In Plato: Five Dialogues: Euthyphro, Apology, Crito, Meno, Phaedo, the account of Socrates’ life during his time in jail until his execution, is told through Plato’s point of view. In these dialogues, Socrates shares his philosophical beliefs on many subjects –one of them being the obligations of the citizen. This belief is illustrated in Crito, which is a dialogue between Socrates and his longtime friend Crito. Along with Socrates is Martin Luther King Jr. who has also expressed his beliefs on the obligations of the citizen in his “Letter from a Birmingham jail”. Both Socrates and King create social tension in order for individuals to better themselves in the world they live in.
Socrates is known as one of the most eminent Greek philosophers, but history has also told that the man was primarily infuriating. Born in 471 B.C.E, Socrates followed the life of a traditional Greek citizen by working as a mason and a hoplite until he became a popular instructor of philosophy. The man was not fond of traditional religion, and began questioning concepts of life, such as justice, knowledge, and wisdom. This incessant questioning eventually led to his execution by the Athenian government in 399 B.C.E. Socrates gained many followers before his death, and the most renowned example is Plato. Much of what we know today about Socrates was originally recorded in 380 B.C.E. by Plato in his dialogue, The Republic.
The trial and death of Socrates is a book with four dialogues all about the trail that leads to the eventual death of Socrates. The four dialogues are Euthyphro, Apology, Crito, and Phaedo. It will explain the reasoning that brought Socrates to trial in the first place and give us a glimpse into the physiological thought of this time, and in this paper will describe some of the differences today. The first of the four dialogues are Euthyphro.

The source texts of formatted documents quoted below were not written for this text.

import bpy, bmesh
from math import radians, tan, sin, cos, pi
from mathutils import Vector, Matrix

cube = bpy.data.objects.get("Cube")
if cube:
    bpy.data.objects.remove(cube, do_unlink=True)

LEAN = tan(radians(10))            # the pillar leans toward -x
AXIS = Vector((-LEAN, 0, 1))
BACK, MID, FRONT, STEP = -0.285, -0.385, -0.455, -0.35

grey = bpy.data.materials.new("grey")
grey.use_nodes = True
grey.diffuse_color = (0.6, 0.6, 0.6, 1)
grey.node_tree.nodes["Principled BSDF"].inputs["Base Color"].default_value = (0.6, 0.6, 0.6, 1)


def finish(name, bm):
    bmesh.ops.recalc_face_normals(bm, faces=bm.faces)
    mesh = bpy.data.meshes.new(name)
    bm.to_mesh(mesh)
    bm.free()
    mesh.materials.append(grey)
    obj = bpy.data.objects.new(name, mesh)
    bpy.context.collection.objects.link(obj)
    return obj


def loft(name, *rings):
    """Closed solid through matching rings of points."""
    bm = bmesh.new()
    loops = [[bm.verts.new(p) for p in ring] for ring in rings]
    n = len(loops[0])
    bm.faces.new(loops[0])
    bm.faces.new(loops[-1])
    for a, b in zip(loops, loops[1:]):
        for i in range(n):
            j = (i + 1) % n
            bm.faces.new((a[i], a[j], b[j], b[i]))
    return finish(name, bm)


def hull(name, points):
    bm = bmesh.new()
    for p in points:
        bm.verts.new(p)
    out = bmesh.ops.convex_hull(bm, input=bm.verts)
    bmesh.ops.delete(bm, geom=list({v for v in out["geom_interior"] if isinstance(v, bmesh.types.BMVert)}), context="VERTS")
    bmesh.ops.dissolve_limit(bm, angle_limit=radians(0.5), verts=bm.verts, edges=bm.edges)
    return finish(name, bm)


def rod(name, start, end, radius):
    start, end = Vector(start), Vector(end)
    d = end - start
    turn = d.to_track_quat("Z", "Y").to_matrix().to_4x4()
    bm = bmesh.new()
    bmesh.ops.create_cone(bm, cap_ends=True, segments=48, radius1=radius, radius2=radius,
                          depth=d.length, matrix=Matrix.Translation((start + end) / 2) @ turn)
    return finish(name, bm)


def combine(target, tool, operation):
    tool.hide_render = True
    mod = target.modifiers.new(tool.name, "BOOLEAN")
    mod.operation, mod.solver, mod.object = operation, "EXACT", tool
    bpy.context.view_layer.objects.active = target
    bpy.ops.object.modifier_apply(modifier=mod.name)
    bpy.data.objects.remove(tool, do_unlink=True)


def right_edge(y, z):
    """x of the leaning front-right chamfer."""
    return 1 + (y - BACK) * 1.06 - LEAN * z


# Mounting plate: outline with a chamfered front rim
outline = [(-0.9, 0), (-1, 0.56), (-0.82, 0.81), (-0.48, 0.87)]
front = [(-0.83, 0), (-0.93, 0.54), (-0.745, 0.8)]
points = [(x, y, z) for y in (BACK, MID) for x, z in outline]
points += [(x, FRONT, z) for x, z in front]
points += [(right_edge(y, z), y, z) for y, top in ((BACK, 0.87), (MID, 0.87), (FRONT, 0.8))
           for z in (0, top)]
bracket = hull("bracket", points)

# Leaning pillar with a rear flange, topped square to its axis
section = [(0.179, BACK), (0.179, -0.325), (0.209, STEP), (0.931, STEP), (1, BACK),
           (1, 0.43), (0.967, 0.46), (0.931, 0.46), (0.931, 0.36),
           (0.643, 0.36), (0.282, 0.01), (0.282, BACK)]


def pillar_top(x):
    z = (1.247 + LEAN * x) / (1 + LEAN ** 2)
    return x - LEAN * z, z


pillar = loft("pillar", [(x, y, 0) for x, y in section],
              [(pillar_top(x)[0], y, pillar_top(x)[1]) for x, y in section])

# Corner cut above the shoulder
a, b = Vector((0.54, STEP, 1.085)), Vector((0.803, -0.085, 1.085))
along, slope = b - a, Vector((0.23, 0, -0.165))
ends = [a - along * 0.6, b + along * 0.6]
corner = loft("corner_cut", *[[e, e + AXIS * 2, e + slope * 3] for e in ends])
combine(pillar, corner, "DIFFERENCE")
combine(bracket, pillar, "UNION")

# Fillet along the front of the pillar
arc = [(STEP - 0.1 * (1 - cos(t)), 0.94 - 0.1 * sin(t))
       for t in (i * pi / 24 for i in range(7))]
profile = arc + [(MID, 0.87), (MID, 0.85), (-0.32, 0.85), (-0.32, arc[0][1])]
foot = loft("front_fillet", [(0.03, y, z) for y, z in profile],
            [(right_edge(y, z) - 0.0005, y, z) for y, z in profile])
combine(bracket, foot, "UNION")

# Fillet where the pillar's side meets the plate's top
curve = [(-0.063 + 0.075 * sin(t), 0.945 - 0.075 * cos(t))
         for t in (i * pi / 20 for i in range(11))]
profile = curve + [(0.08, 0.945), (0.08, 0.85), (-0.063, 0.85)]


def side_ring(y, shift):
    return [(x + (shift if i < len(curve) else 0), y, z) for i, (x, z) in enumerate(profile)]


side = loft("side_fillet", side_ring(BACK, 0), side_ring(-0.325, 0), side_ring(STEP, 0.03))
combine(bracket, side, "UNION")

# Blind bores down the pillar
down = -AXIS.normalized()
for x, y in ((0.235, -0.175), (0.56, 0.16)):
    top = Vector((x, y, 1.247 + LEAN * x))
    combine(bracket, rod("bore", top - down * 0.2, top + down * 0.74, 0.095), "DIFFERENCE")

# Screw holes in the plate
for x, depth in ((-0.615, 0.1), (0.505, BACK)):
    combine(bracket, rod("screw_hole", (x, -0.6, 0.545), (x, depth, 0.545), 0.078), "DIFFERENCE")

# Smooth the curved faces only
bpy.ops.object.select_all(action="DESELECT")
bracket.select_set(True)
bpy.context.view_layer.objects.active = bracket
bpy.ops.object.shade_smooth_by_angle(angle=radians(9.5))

Socrates defended himself well during the trial. I do not think that Socrates was guilty for anything. He was accused by Meletus for "corrupting the young”. However, there was no evidence of this. Socrates mentioned that there was no youth to testify that they were corrupted by him.
Tristan Courtney AP Lang Mr. Sontum 2/19/15 Apology of Socrates Rhetorical Analysis The Apology of Socrates has many rhetorical devices and he uses each of them to appeal to ethos, logos, and pathos. He uses these to defend himself against the ridiculous accusation of not believing in the gods recognized by the state and also of corrupting the youth in Athens, and also to prove that their acquittal or absolution does nothing to him.
The version of Socrates presented in both The Apology, Crito, and The Republic could very well be two different versions of Socrates as presented by Plato. However, both versions of Socrates have one thing in common: they both value the importance of philosophy and they both defend philosophy as something that is important to humanity. The Apology is Socrates defending not only himself, but also philosophy as an area of study that could be useful to the city of Athens. Socrates is trying to defend himself and his study and he tries to distance himself from the sophists in that they charge for money.
Moreover, Socrates’ claims that escaping from prison will “break the covenants and agreements” (37) between him and Athens, and argues that complying with injustice will cause moral harm to himself and to his state, Athens. In Crito, when Crito asks Socrates, that why comply with such crowning absurdity. Socrates answered, “do we ought to follow the opinion of the many and to fear them, or the opinion of the one man who has understanding?” (33). Socrates further explained that disobeying the state laws, by escaping from prison, is a compliance with injustice, rather than agreeing to an unjustified sentence.